July Jobs Jolt: Construction finds summer stride

Finally, construction workers across the land are donning their hard hats and returning to work, en masse. If many of you already knew that, then at least the numbers have finally caught up to reality.

Welcome confirmation came last week from the U.S. Dept. of Labor’s Bureau of Labor Statistics (BLS), which released data that has helped to assuage long-standing concerns about the health of both the U.S. economy and the nation’s construction industry. Overall, the U.S. added a surprisingly hale 255,000 jobs in July, including 14,000 in the construction ranks and another 7,000 in architectural and engineering professional services. This followed a three-month loss of 27,000 jobs in this industry. Of the July rebound, nonresidential construction accounted for 11,500 of the latest total gains.

These numbers “provide evidence that the nonresidential construction recovery is not stalled,” said Anirban Basu, chief economist at both Associated Builders & Contractors (ABC), as well as Procore Technologies. “If there is a slowdown in construction, it appears to be in residential activity.”

“Construction employment increased from June 2015 to June 2016 in 228 of the 358 metro areas… [But] increases are becoming less widespread as more contractors run into difficulty finding qualified workers”

— Ken Simonson, AGC Chief Economist

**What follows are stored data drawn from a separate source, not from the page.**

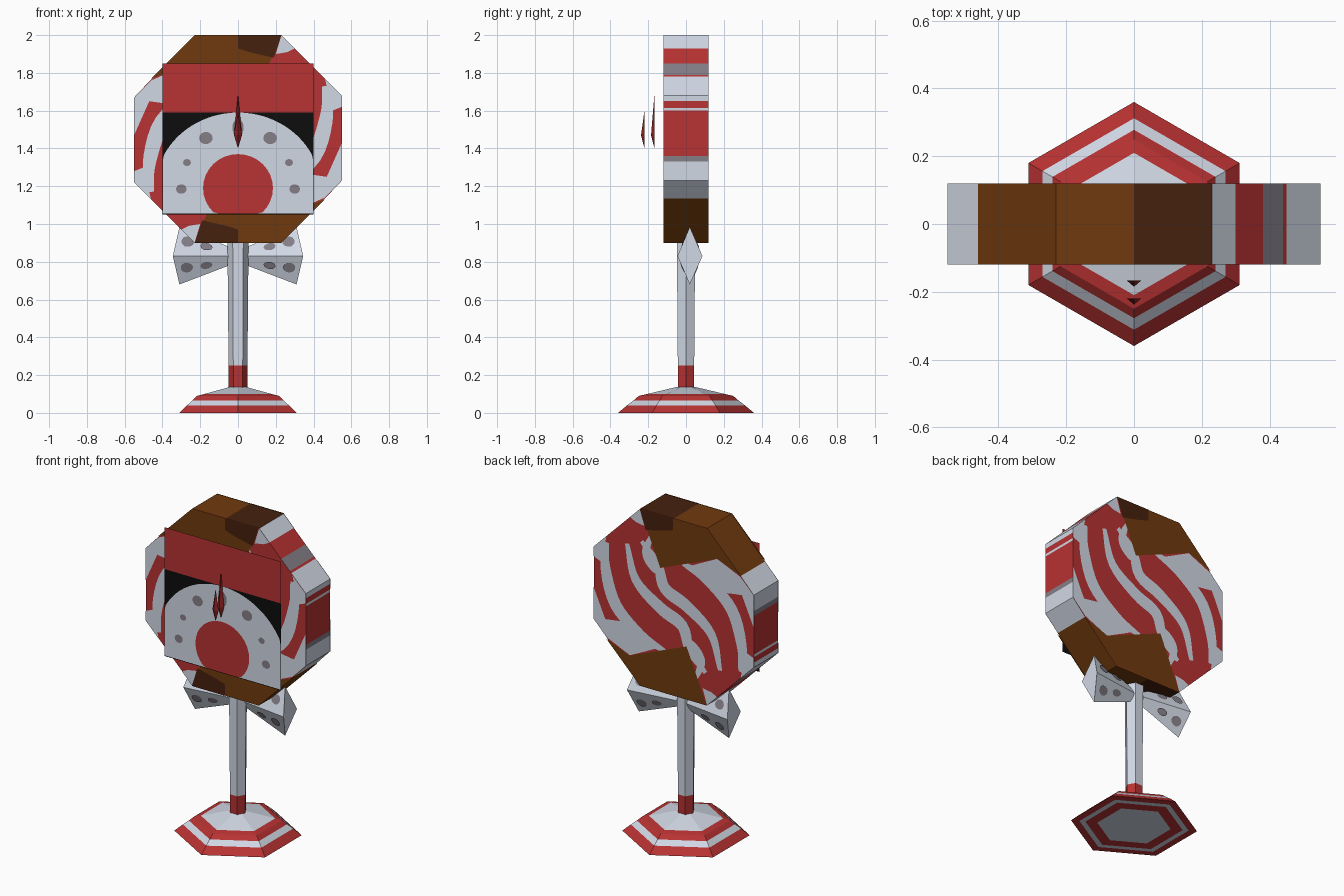
import bpy
import math
from mathutils import Vector

if "Cube" in bpy.data.objects:
    bpy.data.objects.remove(bpy.data.objects["Cube"], do_unlink=True)


def material(name, r, g, b):
    m = bpy.data.materials.new(name)
    m.use_nodes = True
    m.diffuse_color = (r, g, b, 1)
    m.node_tree.nodes["Principled BSDF"].inputs["Base Color"].default_value = (r, g, b, 1)
    return m


WHITE = material("cool white", .64, .69, .78)
RED = material("candy red", .48, .032, .032)
BROWN = material("chocolate brown", .16, .042, .004)
DARK = material("dark chocolate", .06, .015, .004)
BLACK = material("black", .004, .004, .004)
GREY = material("spot grey", .23, .21, .24)
DEEP = material("deep red", .30, .016, .016)


def mesh(name, verts, faces, mats, index=None):
    me = bpy.data.meshes.new(name)
    me.from_pydata([tuple(v) for v in verts], [], faces)
    for m in mats:
        me.materials.append(m)
    if index:
        for p, i in zip(me.polygons, index):
            p.material_index = i
    ob = bpy.data.objects.new(name, me)
    bpy.context.collection.objects.link(ob)
    return ob


def plate(name, pts, y, mat, back=False):
    """Flat face in the xz plane, wound to face front or back."""
    area = sum(a[0] * b[1] - b[0] * a[1] for a, b in zip(pts, pts[1:] + pts[:1]))
    pts = pts if (area > 0) != back else pts[::-1]
    return mesh(name, [(x, y, z) for x, z in pts], [tuple(range(len(pts)))], [mat])


def oval(cx, cz, rx, rz, low=-9, n=32):
    return [(cx + rx * math.cos(math.tau * i / n),
             max(low, cz + rz * math.sin(math.tau * i / n))) for i in range(n)]


def ribbon(path, width):
    """Outline of a tapered, smoothly curving stripe."""
    p = [Vector(q) for q in path]
    p = [2 * p[0] - p[1]] + p + [2 * p[-1] - p[-2]]
    line = []
    for a, b, c, d in zip(p, p[1:], p[2:], p[3:]):
        for s in range(5):
            t = s / 5
            line.append(.5 * (2 * b + (c - a) * t + (2 * a - 5 * b + 4 * c - d) * t * t
                              + (3 * b - a - 3 * c + d) * t ** 3))
    line.append(p[-2])
    left, right = [], []
    for i, q in enumerate(line):
        d = (line[min(i + 1, len(line) - 1)] - line[max(i - 1, 0)]).normalized()
        w = width / 2 * (.35 + .65 * math.sin(math.pi * i / (len(line) - 1)))
        left.append(tuple(q + Vector((-d.y, d.x)) * w))
        right.append(tuple(q - Vector((-d.y, d.x)) * w))
    return left + right[::-1]


def turned(pts):
    return [(-x, 2 * MID - z) for x, z in pts]


# Octagonal head: rim cut into coloured bands, the other half turned half round
MID, DEPTH = 1.45, .12
half = [(0, .9, BROWN), (.23, .9, BROWN), (.46, 1.135, WHITE), (.55, 1.23, WHITE),
        (.55, 1.33, GREY), (.55, 1.36, RED), (.55, 1.6, WHITE), (.55, 1.615, RED),
        (.55, 1.65, WHITE), (.55, 1.68, WHITE), (.45, 1.78, RED), (.44, 1.79, GREY),
        (.38, 1.85, RED), (.30, 1.93, WHITE), (.23, 2.0, DARK)]
rim = [(x, z) for x, z, m in half]
rim += turned(rim)
bands = [m for x, z, m in half] * 2
n = len(rim)
mats = [WHITE, RED, BROWN, DARK, GREY]
verts = [(x, y, z) for y in (-DEPTH, DEPTH) for x, z in rim]
faces = [(i, (i + 1) % n, n + (i + 1) % n, n + i) for i in range(n)]
faces += [tuple(range(n)), tuple(reversed(range(n, 2 * n)))]
mesh("head", verts, faces, mats, [mats.index(m) for m in bands] + [1, 1])

# Swirls and chocolate patches painted on both faces of the head
swirls = [
    ("swirl", ribbon([(.32, 1.76), (.26, 1.55), (.09, 1.42), (-.06, 1.35),
                      (-.11, 1.21), (-.22, 1.10)], .085)),
    ("outer_swirl", ribbon([(.46, 1.73), (.47, 1.58), (.40, 1.36), (.23, 1.22),
                            (.06, 1.16)], .085)),
    ("hook", ribbon([(.15, 1.86), (.19, 1.74), (.14, 1.66), (.06, 1.62)], .06)),
    ("lower_field", [(.55, 1.43), (.47, 1.25), (.33, 1.27), (.1, 1.17), (.3, 1.07),
                     (.46, 1.14), (.55, 1.23)]),
    ("corner_field", [(.55, 1.68), (.55, 1.62), (.5, 1.6), (.46, 1.77)]),
    ("edge_chip", [(.23, 2), (.2, 1.9), (.26, 1.91), (.3, 1.93)])]
patch = [(.23, 2), (.09, 1.67), (-.30, 1.83), (-.46, 1.77), (-.23, 2)]
bite = [(.23, 2), (.19, 1.88), (.06, 1.91), (0, 1.93), (0, 2)]
for side in (-1, 1):
    back = side > 0
    for name, pts in swirls:
        for q in (pts, turned(pts)):
            plate(name, q, side * (DEPTH + .002), WHITE, back)
    for q in (patch, turned(patch)):
        plate("chocolate_patch", q, side * (DEPTH + .004), BROWN, back)
    plate("top_bite", bite, side * (DEPTH + .006), DARK, back)
plate("bottom_bite", turned(bite), -DEPTH - .006, DARK)

# Square front panel with dial and spots
PY = -.15
plate("panel_top", [(-.4, 1.59), (.4, 1.59), (.4, 1.85), (-.4, 1.85)], PY, RED)
plate("panel_back", [(-.4, 1.05), (.4, 1.05), (.4, 1.59), (-.4, 1.59)], PY, BLACK)
dial = [(max(-.398, min(.398, .44 * math.cos(a))), 1.18 + .41 * math.sin(a))
        for a in [math.pi * i / 40 for i in range(41)]]
plate("dial", dial + [(-.398, 1.055), (.398, 1.055)], PY - .002, WHITE)
plate("dial_centre", oval(0, 1.19, .185, .18, 1.055), PY - .004, RED)
plate("dial_spot", oval(0, 1.51, .03, .045), PY - .004, GREY)
for s in (-1, 1):
    for x, z, r in ((.3, 1.185, .028), (.27, 1.325, .021), (.17, 1.455, .036)):
        plate("dial_spot", oval(s * x, z, r, r * .9, n=14), PY - .004, GREY)

# Two faceted clock hands
for name, y, top in (("long_hand", -.167, 1.69), ("short_hand", -.22, 1.6)):
    mesh(name, [(0, y, 1.4), (.021, y, 1.47), (0, y, top), (-.021, y, 1.47),
                (0, y - .018, 1.47)],
         [(0, 1, 4), (1, 2, 4), (2, 3, 4), (3, 0, 4), (3, 2, 1, 0)], [DEEP])


def hex_loft(name, rings, phase, colours):
    """Stacked hexagons; one colour per band, then the two caps."""
    verts = [(r * math.cos(phase + math.pi * k / 3), r * math.sin(phase + math.pi * k / 3), z)
             for r, z in rings for k in range(6)]
    faces, idx = [], []
    used = list(dict.fromkeys(colours))
    for j in range(len(rings) - 1):
        for k in range(6):
            m = (k + 1) % 6
            faces.append((6 * j + k, 6 * j + m, 6 * j + 6 + m, 6 * j + 6 + k))
            idx.append(used.index(colours[j]))
    last = 6 * (len(rings) - 1)
    faces += [tuple(reversed(range(6))), tuple(range(last, last + 6))]
    idx += [used.index(colours[0]), used.index(colours[-1])]
    return mesh(name, verts, faces, used, idx)


# Post and ringed foot
hex_loft("post", [(.049, .12), (.05, .25), (.056, .92)], 0, [RED, WHITE])
hex_loft("foot", [(.36, 0), (.312, .04), (.278, .066), (.25, .09), (.21, .099), (.05, .137)],
         math.pi / 6, [RED, WHITE, RED, RED, WHITE])
for r, c in ((.312, WHITE), (.278, RED), (.21, WHITE)):
    z = -.0004 * (1 + (r < .3) + (r < .25))
    mesh("foot_underside", [(r * math.sin(k * math.pi / 3), r * math.cos(k * math.pi / 3), z)
                            for k in range(6)], [tuple(range(6))], [c])

# Spotted bow: each wing flares from the post to a diamond end
for s, side in ((1, "left"), (-1, "right")):
    inner = [Vector((s * .035, .02 + y, .83 + z))
             for y, z in ((0, .045), (-.025, 0), (0, -.045), (.025, 0))]
    outer = [Vector((s * x, y, z)) for x, y, z in
             ((.31, .02, .985), (.345, -.045, .83), (.31, .02, .68), (.345, .087, .83))]
    faces = [(k, (k + 1) % 4, 4 + (k + 1) % 4, 4 + k) for k in range(4)] + [(7, 6, 5, 4)]
    faces = [f if s < 0 else f[::-1] for f in faces]
    mesh(side + "_bow_wing", inner + outer, faces, [WHITE])
    for k in range(4):
        m = (k + 1) % 4
        away = Vector((0, -.006 if k < 2 else .006, .003 if k in (0, 3) else -.003))
        for u, v in ((.45, .5), (.8, .45)):
            pts = []
            for i in range(10):
                a = math.tau * i / 10
                uu, vv = u + .11 * math.cos(a), v + .2 * math.sin(a)
                p = inner[k].lerp(outer[k], uu).lerp(inner[m].lerp(outer[m], uu), vv)
                pts.append(p + away)
            mesh("bow_spot", pts if s < 0 else pts[::-1], [tuple(range(10))], [GREY])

“Contractors are adding employees in most parts of the country, while construction job losses are primarily in areas most affected by the steep decline in oil and gas drilling,” noted Ken Simonson, chief economist for Associated General Contractors of America (AGC). He added that construction employment had hit new peak levels in 32 metro areas, and in general, had increased in 228 out of 358, between June 2015 and June 2016. “However, increases are becoming less widespread as more contractors run into difficulty finding qualified workers,” said Simonson.

Skilled labor’s tightening supply is the fly in the ointment for more growth. At 4.5%, the U.S. construction employment rate already is below the national rate of 4.9%. “The implication is that wage pressures continue to build,” explained Basu. In response, contractors will likely feel forced to pass along cost increases to customers in order to maintain current levels of profitability, he added.

  • Below, Procore’s latest Construction Health Indicator (CHI) for Labor. For more, click here.

In the past, economists and industry members alike have expressed concern that a lack of labor and a corresponding increase in project costs, sideline some projects, with unskilled labor putting others behind schedule. As a result, training and recruitment remain key priorities among construction firms and industry groups like ABC, AGC, and the AFL-CIO Building & Construction Trades.

Last week, AGC CEO Stephen E. Sandherr said the latest employment data underscores the need to reinvigorate high school-level training programs to encourage more students to pursue construction careers. “It makes no sense that there are thousands of young people who can’t find a job while we have hundreds of members who can’t find enough workers,” he lamented. “Congress can help fix this mismatch by passing legislation that makes it easier for schools to prepare students with the skills they need to find high-paying jobs in careers like construction.”

Rounding out the monthly crop of leading AEC indicators, Dodge Data & Analytics last week released its latest Dodge Momentum Index, which moved slightly higher in July, increasing 0.5% to 134.7 from its revised June reading of 134.1. According to Dodge, DMI measures each month’s initial report for nonresidential building projects in planning, which has been shown to foretell construction spending for nonresidential buildings by a full year. July’s modest rise follows a substantial increase in June, which had seen the DMI jump 10.9% for the month. The Index has now moved higher in four consecutive months, suggesting that planning for construction projects is still progressing nationally, albeit in an uneven pattern, despite concerns over the subdued rate of economic growth. Steady as she goes…